Exercise data:
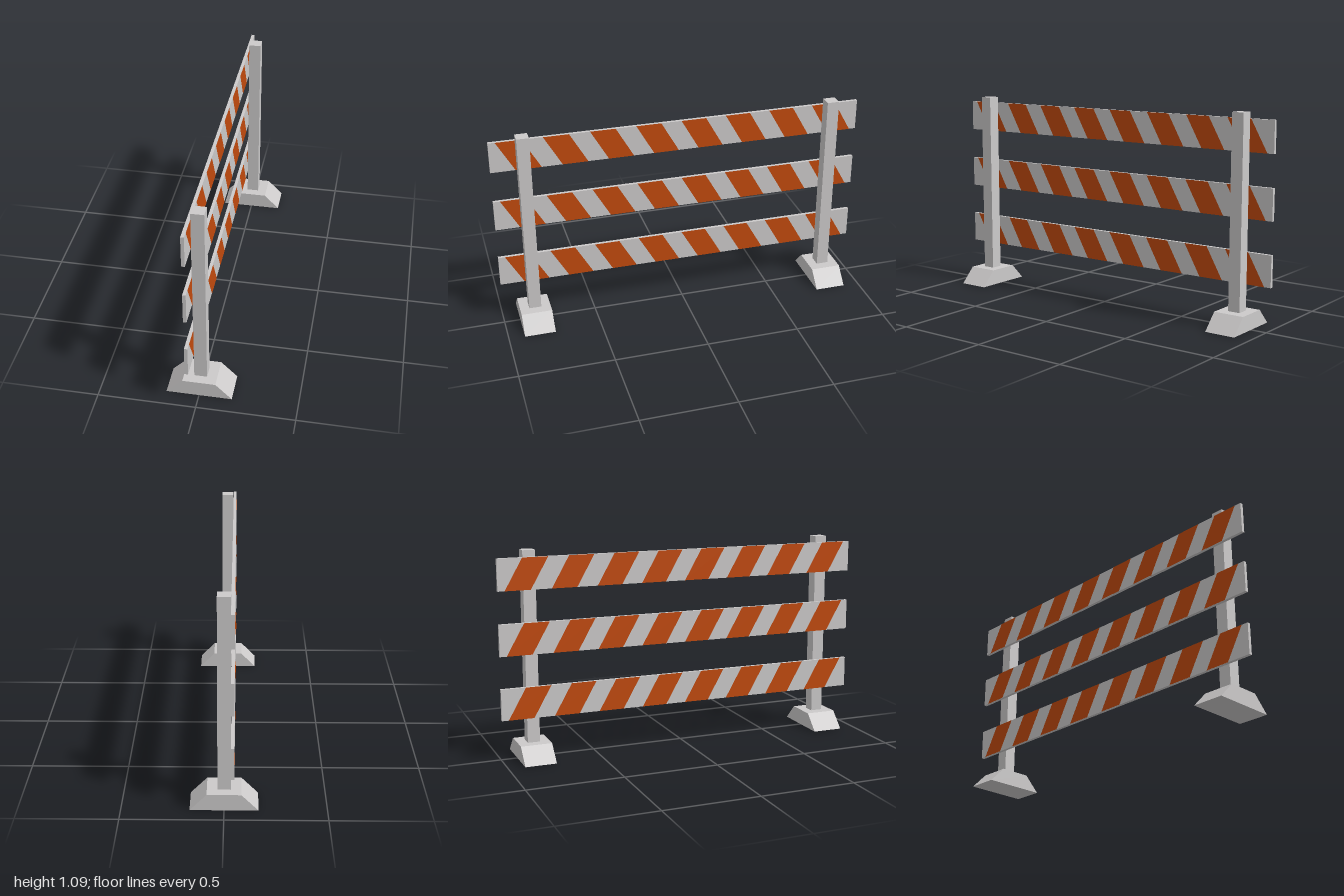
import * as THREE from 'three';
import { mergeGeometries } from 'three/addons/utils/BufferGeometryUtils.js';

const POST = 0.065, POST_Z = 0.832, BASE_H = 0.085, TOP = 1.085;
const BOARD_H = 0.165, BOARD_T = 0.017, BOARD_X = -0.0415;

const polygon = (points) => new THREE.Shape(points.map(([x, y]) => new THREE.Vector2(x, y)));

// Slanted stripes for one face of a board; side is +1 for the +x face, -1 for the -x face
function stripeGeometry(side) {
  const h = BOARD_H / 2, width = 0.134, slant = 0.094;
  const stripes = [];
  for (let i = 0; i < 8; i++) {
    const z = 0.9645 - i * 0.243;
    const corners = [[z, h], [z - width, h], [z - width - slant, -h], [z - slant, -h]];
    const stripe = new THREE.ShapeGeometry(polygon(corners.map(([cz, y]) => [-side * cz, y])));
    stripe.rotateY(side * Math.PI / 2);
    stripe.translate(side * (BOARD_T / 2 + 0.001), 0, 0);
    stripes.push(stripe);
  }
  return mergeGeometries(stripes);
}

export function createModel() {
  const grey = new THREE.MeshStandardMaterial({ color: 0xcccaca });
  grey.name = 'light grey';
  const orange = new THREE.MeshStandardMaterial({ color: 0xc24a0d });
  orange.name = 'orange';

  const model = new THREE.Group();
  model.name = 'barricade';
  const add = (parent, name, geometry, material, x = 0, y = 0, z = 0) => {
    const mesh = new THREE.Mesh(geometry, material);
    mesh.name = name;
    mesh.position.set(x, y, z);
    parent.add(mesh);
  };

  // Feet with sloping ends, and the posts standing on them
  const footGeometry = new THREE.ExtrudeGeometry(
    polygon([[-0.167, 0], [0.167, 0], [0.084, BASE_H], [-0.084, BASE_H]]),
    { depth: 0.165, bevelEnabled: false });
  footGeometry.translate(0, 0, -0.0825);
  const postGeometry = new THREE.BoxGeometry(POST, TOP - BASE_H, POST);
  for (const [end, z] of [['front', POST_Z], ['back', -POST_Z]]) {
    add(model, end + 'Foot', footGeometry, grey, 0, 0, z);
    add(model, end + 'Post', postGeometry, grey, 0, (TOP + BASE_H) / 2, z);
  }

  // Three boards, striped on both faces
  const boardGeometry = new THREE.BoxGeometry(BOARD_T, BOARD_H, 2);
  const leftStripes = stripeGeometry(1), rightStripes = stripeGeometry(-1);
  [['lower', 0.302], ['middle', 0.636], ['upper', 0.969]].forEach(([level, y]) => {
    const board = new THREE.Group();
    board.name = level + 'Board';
    board.position.set(BOARD_X, y, 0);
    add(board, 'plank', boardGeometry, grey);
    add(board, 'leftStripes', leftStripes, orange);
    add(board, 'rightStripes', rightStripes, orange);
    model.add(board);
  });
  return model;
}
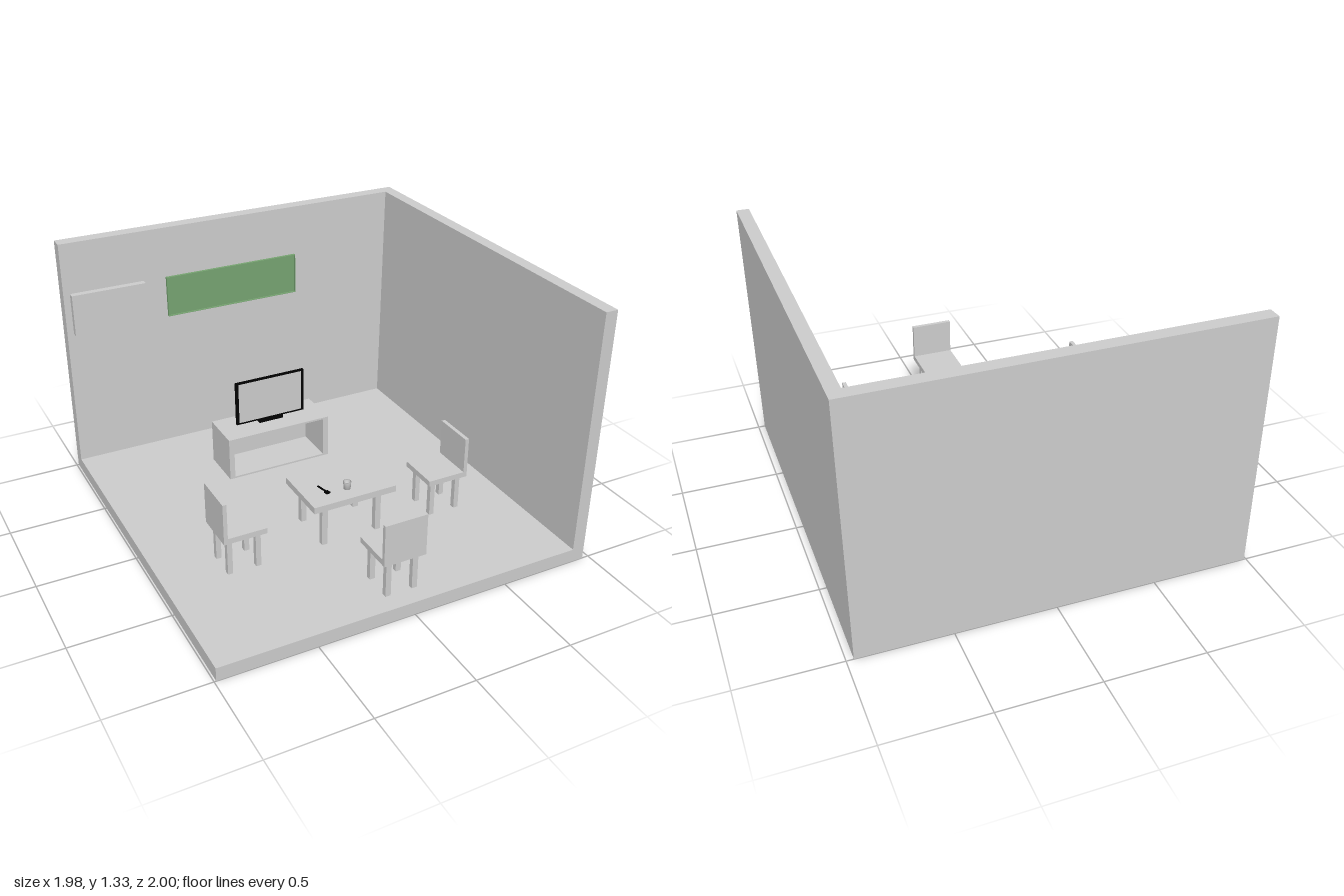
import * as THREE from 'three';

const grey = new THREE.MeshStandardMaterial({ color: 0xcccccc });
grey.name = 'plain grey';
const green = new THREE.MeshStandardMaterial({ color: 0x76a371 });
green.name = 'board green';
const black = new THREE.MeshStandardMaterial({ color: 0x000000 });
black.name = 'black';

function add(parent, name, geometry, material) {
  const mesh = new THREE.Mesh(geometry, material);
  mesh.name = name;
  parent.add(mesh);
  return mesh;
}

// Box given by its low and high limits on each axis
function box(parent, name, x0, x1, y0, y1, z0, z1, material = grey) {
  const g = new THREE.BoxGeometry(x1 - x0, y1 - y0, z1 - z0);
  g.translate((x0 + x1) / 2, (y0 + y1) / 2, (z0 + z1) / 2);
  return add(parent, name, g, material);
}

// Outline in x and y, extruded from z0 to z1
function slab(parent, name, points, z0, z1) {
  const shape = new THREE.Shape(points.map(([x, y]) => new THREE.Vector2(x, y)));
  const g = new THREE.ExtrudeGeometry(shape, { depth: z1 - z0, bevelEnabled: false });
  g.translate(0, 0, z0);
  return add(parent, name, g, grey);
}

function group(parent, name) {
  const g = new THREE.Group();
  g.name = name;
  parent.add(g);
  return g;
}

// Chair with its backrest at local +z
function chair(parent, name, x, z, turn) {
  const c = group(parent, name);
  box(c, 'seat', -0.11, 0.11, 0.288, 0.317, -0.11, 0.11);
  box(c, 'backrest', -0.11, 0.11, 0.317, 0.505, 0.09, 0.11);
  for (const sx of [-1, 1]) for (const sz of [-1, 1]) {
    const lx = sx * 0.07, lz = sz * 0.073;
    box(c, 'chairLeg', lx - 0.014, lx + 0.014, 0.098, 0.288, lz - 0.013, lz + 0.013);
  }
  c.position.set(x, 0, z);
  c.rotation.y = turn;
}

export function createModel() {
  const model = new THREE.Group();
  model.name = 'diningRoom';

  // Room: floor with a slightly leaning side wall, and the back wall
  const room = group(model, 'room');
  slab(room, 'floorAndSideWall', [[-0.99, 0], [0.965, 0], [0.985, 1.33], [0.92, 1.33],
    [0.9, 0.07], [-0.99, 0.07]], -0.93, 1);
  slab(room, 'backWall', [[-0.99, 0], [0.965, 0], [0.985, 1.33], [-0.99, 1.33]], -1, -0.93);

  // Wall panels; the green one has a thin raised rim
  box(room, 'wallCabinet', -0.955, -0.555, 0.83, 1.055, -0.93, -0.895);
  const board = group(room, 'greenBoard');
  box(board, 'panel', -0.43, 0.335, 0.83, 1.055, -0.93, -0.925, green);
  for (const y of [0.83, 1.052]) box(board, 'rim', -0.43, 0.335, y, y + 0.003, -0.925, -0.914, green);
  for (const x of [-0.43, 0.332]) box(board, 'rim', x, x + 0.003, 0.833, 1.052, -0.925, -0.914, green);

  // Low media cabinet, open at the front
  const stand = group(model, 'mediaCabinet');
  box(stand, 'top', -0.345, 0.245, 0.315, 0.325, -0.57, -0.335);
  box(stand, 'bottom', -0.345, 0.245, 0.087, 0.097, -0.57, -0.335);
  box(stand, 'leftSide', 0.213, 0.245, 0.097, 0.315, -0.57, -0.335);
  box(stand, 'rightSide', -0.345, -0.316, 0.097, 0.315, -0.57, -0.335);
  box(stand, 'back', -0.316, 0.213, 0.097, 0.315, -0.57, -0.55);

  // Television with a black bezel around a plain screen
  const tv = group(model, 'television');
  box(tv, 'casing', -0.25, 0.15, 0.34, 0.587, -0.46, -0.45, black);
  for (const x of [-0.25, 0.135]) box(tv, 'bezelSide', x, x + 0.015, 0.34, 0.587, -0.45, -0.445, black);
  for (const y of [0.34, 0.579]) box(tv, 'bezelEdge', -0.235, 0.135, y, y + 0.008, -0.45, -0.445, black);
  box(tv, 'screen', -0.235, 0.135, 0.348, 0.579, -0.45, -0.447);
  box(tv, 'foot', -0.12, 0.02, 0.325, 0.345, -0.497, -0.438, black);

  // Table
  const table = group(model, 'table');
  box(table, 'tableTop', -0.27, 0.175, 0.34, 0.374, 0.2, 0.51);
  for (const x of [-0.2, 0.092]) for (const z of [0.242, 0.468]) {
    box(table, 'tableLeg', x - 0.015, x + 0.015, 0.13, 0.34, z - 0.015, z + 0.015);
  }

  // Plate, cutlery and cup
  const plate = add(table, 'plate', new THREE.CylinderGeometry(0.06, 0.05, 0.006, 32), grey);
  plate.position.set(-0.155, 0.377, 0.425);
  const handle = add(table, 'forkHandle', new THREE.BoxGeometry(0.008, 0.005, 0.07), black);
  handle.position.set(-0.168, 0.386, 0.393);
  handle.rotation.y = 0.22;
  const head = add(table, 'forkHead', new THREE.BoxGeometry(0.022, 0.006, 0.024), black);
  head.position.set(-0.16, 0.385, 0.427);
  head.rotation.y = 0.22;
  const profile = [[0, 0], [0.017, 0], [0.02, 0.04], [0.017, 0.04], [0.015, 0.005], [0, 0.005]];
  const cup = add(table, 'cup', new THREE.LatheGeometry(
    profile.map(([r, y]) => new THREE.Vector2(r, y)), 24), grey);
  cup.position.set(-0.05, 0.374, 0.425);

  // Chairs on three sides of the table
  chair(model, 'rightChair', -0.611, 0.37, -Math.PI / 2);
  chair(model, 'leftChair', 0.498, 0.37, Math.PI / 2);
  chair(model, 'frontChair', -0.04, 0.85, 0);

  return model;
}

Required action:
Out of the data above, give again only the lines starting at the one holding "at the front" and ending at the one holding "0.097, -0.57, -0.335);", unchanged.

Expected output:
  // Low media cabinet, open at the front
  const stand = group(model, 'mediaCabinet');
  box(stand, 'top', -0.345, 0.245, 0.315, 0.325, -0.57, -0.335);
  box(stand, 'bottom', -0.345, 0.245, 0.087, 0.097, -0.57, -0.335);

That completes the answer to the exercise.